Collected data entries
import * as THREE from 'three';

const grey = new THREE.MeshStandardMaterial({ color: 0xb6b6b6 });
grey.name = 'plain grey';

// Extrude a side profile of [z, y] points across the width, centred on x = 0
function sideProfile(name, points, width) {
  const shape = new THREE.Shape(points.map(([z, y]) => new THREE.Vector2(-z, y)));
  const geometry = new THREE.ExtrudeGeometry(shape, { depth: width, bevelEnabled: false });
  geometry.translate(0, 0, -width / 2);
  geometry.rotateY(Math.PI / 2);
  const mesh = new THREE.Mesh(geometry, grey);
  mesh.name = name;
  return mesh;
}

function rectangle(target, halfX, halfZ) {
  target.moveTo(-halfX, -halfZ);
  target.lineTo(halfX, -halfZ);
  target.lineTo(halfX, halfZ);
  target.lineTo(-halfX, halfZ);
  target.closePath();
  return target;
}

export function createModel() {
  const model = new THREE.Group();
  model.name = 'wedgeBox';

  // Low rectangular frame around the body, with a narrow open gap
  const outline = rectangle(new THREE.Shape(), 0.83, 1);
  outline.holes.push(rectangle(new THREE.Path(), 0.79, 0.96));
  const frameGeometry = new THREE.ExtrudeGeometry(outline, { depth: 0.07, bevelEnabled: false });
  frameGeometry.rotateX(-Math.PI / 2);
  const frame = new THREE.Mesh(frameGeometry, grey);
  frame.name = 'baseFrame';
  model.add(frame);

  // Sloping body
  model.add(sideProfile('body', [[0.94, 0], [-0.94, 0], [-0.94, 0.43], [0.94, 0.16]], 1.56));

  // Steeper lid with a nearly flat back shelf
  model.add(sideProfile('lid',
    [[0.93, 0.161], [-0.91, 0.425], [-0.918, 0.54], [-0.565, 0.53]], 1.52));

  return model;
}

What the exercise asks => Begin with the line that contains "geometry.rotateY(Math.PI / 2);" and end with the last line of the records; set down every line in that span exactly, and nothing else.

Exercise result =>
  geometry.rotateY(Math.PI / 2);
  const mesh = new THREE.Mesh(geometry, grey);
  mesh.name = name;
  return mesh;
}

function rectangle(target, halfX, halfZ) {
  target.moveTo(-halfX, -halfZ);
  target.lineTo(halfX, -halfZ);
  target.lineTo(halfX, halfZ);
  target.lineTo(-halfX, halfZ);
  target.closePath();
  return target;
}

export function createModel() {
  const model = new THREE.Group();
  model.name = 'wedgeBox';

  // Low rectangular frame around the body, with a narrow open gap
  const outline = rectangle(new THREE.Shape(), 0.83, 1);
  outline.holes.push(rectangle(new THREE.Path(), 0.79, 0.96));
  const frameGeometry = new THREE.ExtrudeGeometry(outline, { depth: 0.07, bevelEnabled: false });
  frameGeometry.rotateX(-Math.PI / 2);
  const frame = new THREE.Mesh(frameGeometry, grey);
  frame.name = 'baseFrame';
  model.add(frame);

  // Sloping body
  model.add(sideProfile('body', [[0.94, 0], [-0.94, 0], [-0.94, 0.43], [0.94, 0.16]], 1.56));

  // Steeper lid with a nearly flat back shelf
  model.add(sideProfile('lid',
    [[0.93, 0.161], [-0.91, 0.425], [-0.918, 0.54], [-0.565, 0.53]], 1.52));

  return model;
}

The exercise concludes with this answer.